#### What the exercise asks
Below is a listing from which only part is wanted; return exactly the lines from the one with "b = pts[(i +" up to and including the one with "sides.append([bm.verts.new((q.x, q.y, z))".

#### Dataset
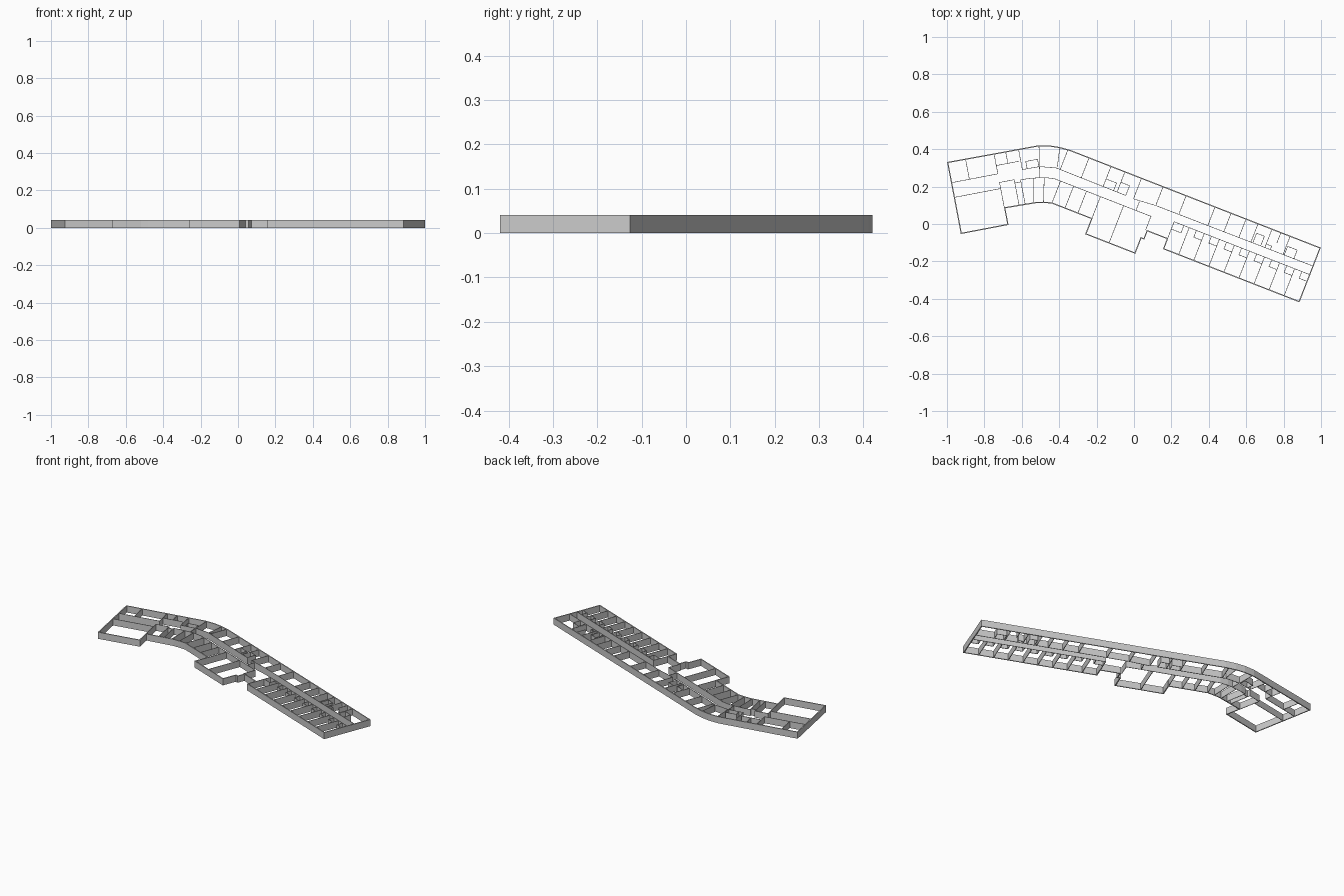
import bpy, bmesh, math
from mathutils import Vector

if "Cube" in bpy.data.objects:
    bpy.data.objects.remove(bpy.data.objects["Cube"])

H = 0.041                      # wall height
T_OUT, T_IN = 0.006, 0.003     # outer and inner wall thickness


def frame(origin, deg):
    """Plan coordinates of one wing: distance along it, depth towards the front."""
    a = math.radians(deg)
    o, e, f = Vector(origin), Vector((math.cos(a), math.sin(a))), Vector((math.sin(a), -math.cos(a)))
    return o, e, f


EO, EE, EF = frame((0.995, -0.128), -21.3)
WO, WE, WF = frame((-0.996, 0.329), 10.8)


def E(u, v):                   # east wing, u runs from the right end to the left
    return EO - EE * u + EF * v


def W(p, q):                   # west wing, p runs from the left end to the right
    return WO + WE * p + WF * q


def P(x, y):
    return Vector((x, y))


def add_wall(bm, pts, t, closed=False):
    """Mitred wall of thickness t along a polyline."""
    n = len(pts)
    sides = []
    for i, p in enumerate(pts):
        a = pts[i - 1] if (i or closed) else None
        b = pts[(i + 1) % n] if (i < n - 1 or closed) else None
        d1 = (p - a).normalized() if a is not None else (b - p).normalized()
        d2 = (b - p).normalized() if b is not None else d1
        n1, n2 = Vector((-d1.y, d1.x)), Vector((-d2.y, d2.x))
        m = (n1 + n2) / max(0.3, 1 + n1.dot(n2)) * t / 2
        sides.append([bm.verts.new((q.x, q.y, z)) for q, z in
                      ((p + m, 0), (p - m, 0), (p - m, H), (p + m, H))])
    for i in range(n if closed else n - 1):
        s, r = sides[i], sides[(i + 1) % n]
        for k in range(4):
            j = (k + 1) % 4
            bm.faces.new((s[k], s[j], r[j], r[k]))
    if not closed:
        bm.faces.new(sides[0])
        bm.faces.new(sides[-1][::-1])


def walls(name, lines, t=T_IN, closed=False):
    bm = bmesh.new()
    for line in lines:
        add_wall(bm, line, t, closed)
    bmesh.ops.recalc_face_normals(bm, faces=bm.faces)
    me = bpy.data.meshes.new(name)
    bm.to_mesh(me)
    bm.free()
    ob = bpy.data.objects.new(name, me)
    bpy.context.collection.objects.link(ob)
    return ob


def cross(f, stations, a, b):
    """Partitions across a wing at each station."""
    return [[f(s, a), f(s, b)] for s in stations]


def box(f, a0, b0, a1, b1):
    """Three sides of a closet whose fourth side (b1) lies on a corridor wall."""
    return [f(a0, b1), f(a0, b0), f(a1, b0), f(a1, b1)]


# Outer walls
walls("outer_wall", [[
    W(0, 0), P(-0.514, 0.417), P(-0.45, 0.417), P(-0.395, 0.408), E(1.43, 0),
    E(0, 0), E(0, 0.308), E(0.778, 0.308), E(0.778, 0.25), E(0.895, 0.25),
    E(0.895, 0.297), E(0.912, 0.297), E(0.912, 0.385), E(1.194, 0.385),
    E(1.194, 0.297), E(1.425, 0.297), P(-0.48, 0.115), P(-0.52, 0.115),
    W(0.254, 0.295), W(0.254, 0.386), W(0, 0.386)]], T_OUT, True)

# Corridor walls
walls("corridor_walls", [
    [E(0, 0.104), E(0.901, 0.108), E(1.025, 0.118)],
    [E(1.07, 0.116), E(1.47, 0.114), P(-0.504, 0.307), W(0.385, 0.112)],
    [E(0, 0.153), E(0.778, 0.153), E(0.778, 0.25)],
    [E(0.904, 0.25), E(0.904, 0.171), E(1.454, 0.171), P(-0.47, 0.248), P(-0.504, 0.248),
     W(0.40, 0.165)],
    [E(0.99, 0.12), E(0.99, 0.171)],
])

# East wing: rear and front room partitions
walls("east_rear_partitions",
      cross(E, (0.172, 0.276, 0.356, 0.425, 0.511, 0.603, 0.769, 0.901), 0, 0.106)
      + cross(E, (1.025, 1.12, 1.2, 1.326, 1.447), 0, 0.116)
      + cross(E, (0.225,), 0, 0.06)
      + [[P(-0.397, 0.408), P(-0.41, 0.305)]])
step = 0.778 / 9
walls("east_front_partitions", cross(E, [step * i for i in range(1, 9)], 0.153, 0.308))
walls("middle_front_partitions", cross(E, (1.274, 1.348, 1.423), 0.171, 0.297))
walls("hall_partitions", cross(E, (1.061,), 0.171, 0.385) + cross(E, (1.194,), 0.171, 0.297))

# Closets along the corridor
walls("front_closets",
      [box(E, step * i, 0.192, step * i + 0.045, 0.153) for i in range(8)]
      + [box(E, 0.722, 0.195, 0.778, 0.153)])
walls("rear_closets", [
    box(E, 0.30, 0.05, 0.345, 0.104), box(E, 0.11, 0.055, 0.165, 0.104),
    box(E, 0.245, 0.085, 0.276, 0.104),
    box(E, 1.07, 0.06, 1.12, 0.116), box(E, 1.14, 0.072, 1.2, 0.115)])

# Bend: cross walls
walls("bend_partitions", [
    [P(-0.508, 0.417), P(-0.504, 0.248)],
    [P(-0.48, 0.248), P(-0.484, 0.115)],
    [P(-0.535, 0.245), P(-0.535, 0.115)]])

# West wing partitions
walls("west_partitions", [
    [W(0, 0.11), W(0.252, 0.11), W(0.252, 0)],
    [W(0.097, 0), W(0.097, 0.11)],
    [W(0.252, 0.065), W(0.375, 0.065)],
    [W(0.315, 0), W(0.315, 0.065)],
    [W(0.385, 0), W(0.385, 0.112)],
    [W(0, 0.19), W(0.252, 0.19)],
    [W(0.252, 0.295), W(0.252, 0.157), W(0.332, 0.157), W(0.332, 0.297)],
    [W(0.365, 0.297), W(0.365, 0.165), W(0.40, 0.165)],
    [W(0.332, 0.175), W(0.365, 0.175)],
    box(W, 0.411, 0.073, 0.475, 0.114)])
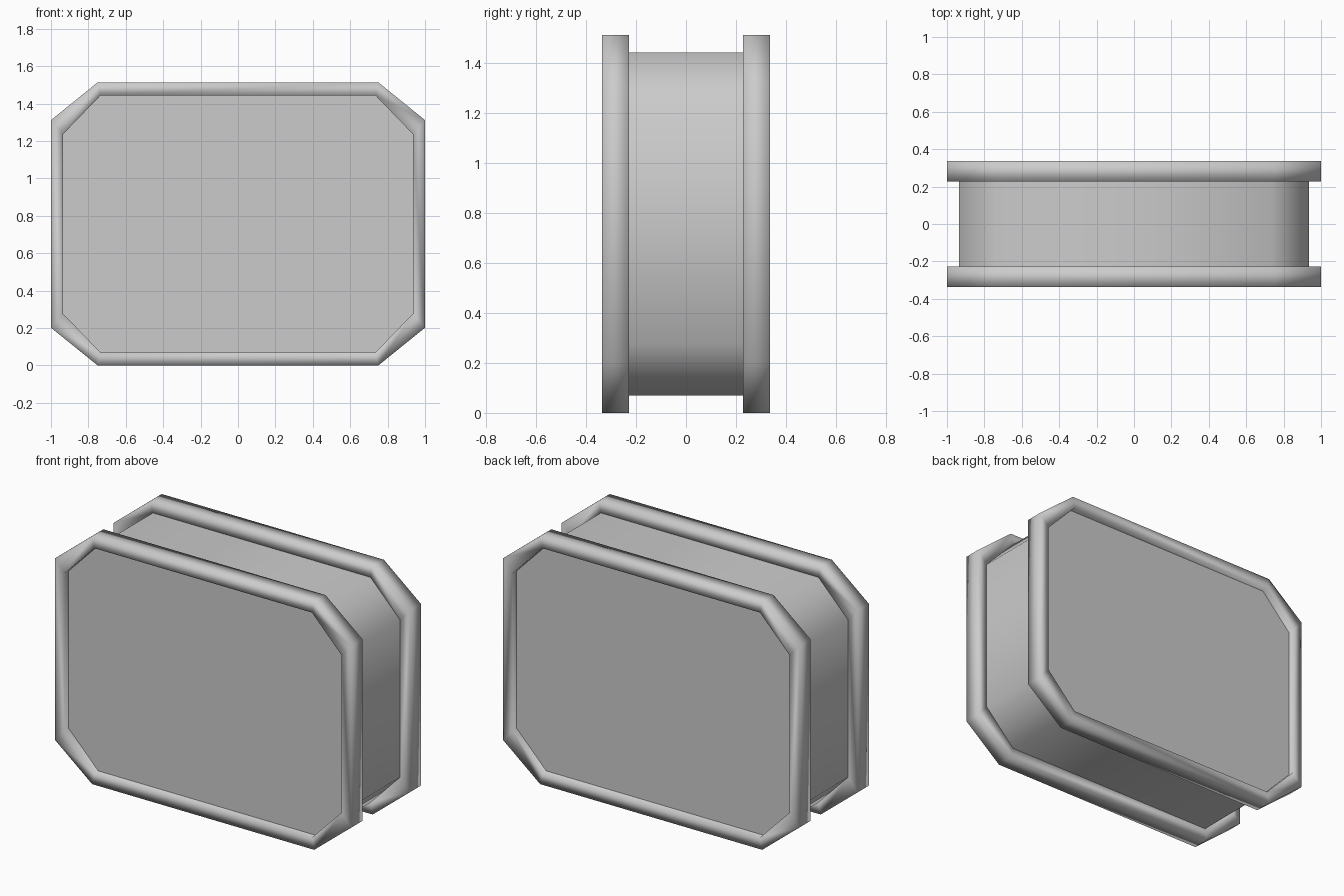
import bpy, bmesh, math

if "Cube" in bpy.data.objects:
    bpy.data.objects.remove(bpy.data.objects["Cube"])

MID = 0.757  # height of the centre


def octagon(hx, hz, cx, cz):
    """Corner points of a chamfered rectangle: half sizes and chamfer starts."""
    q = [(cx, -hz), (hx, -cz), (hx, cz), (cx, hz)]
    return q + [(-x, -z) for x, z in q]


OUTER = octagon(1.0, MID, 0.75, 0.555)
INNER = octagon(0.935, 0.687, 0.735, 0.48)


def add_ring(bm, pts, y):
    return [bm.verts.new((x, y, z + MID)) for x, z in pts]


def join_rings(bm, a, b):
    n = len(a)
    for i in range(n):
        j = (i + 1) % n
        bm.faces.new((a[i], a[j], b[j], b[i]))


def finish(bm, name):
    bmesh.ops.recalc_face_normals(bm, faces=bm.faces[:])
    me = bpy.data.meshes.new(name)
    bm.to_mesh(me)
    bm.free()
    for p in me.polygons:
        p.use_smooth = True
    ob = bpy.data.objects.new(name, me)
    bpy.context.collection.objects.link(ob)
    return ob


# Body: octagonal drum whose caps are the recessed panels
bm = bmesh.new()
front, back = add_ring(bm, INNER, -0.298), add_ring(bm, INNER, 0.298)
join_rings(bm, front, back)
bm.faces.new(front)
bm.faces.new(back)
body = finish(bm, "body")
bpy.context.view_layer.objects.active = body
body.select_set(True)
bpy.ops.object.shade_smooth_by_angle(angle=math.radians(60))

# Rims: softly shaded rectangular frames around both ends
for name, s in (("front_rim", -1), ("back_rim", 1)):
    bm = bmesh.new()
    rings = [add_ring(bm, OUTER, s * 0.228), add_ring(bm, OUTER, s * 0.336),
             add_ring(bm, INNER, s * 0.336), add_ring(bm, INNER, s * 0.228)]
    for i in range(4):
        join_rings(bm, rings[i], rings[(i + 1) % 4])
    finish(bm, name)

#### Finished exercise
        b = pts[(i + 1) % n] if (i < n - 1 or closed) else None
        d1 = (p - a).normalized() if a is not None else (b - p).normalized()
        d2 = (b - p).normalized() if b is not None else d1
        n1, n2 = Vector((-d1.y, d1.x)), Vector((-d2.y, d2.x))
        m = (n1 + n2) / max(0.3, 1 + n1.dot(n2)) * t / 2
        sides.append([bm.verts.new((q.x, q.y, z)) for q, z in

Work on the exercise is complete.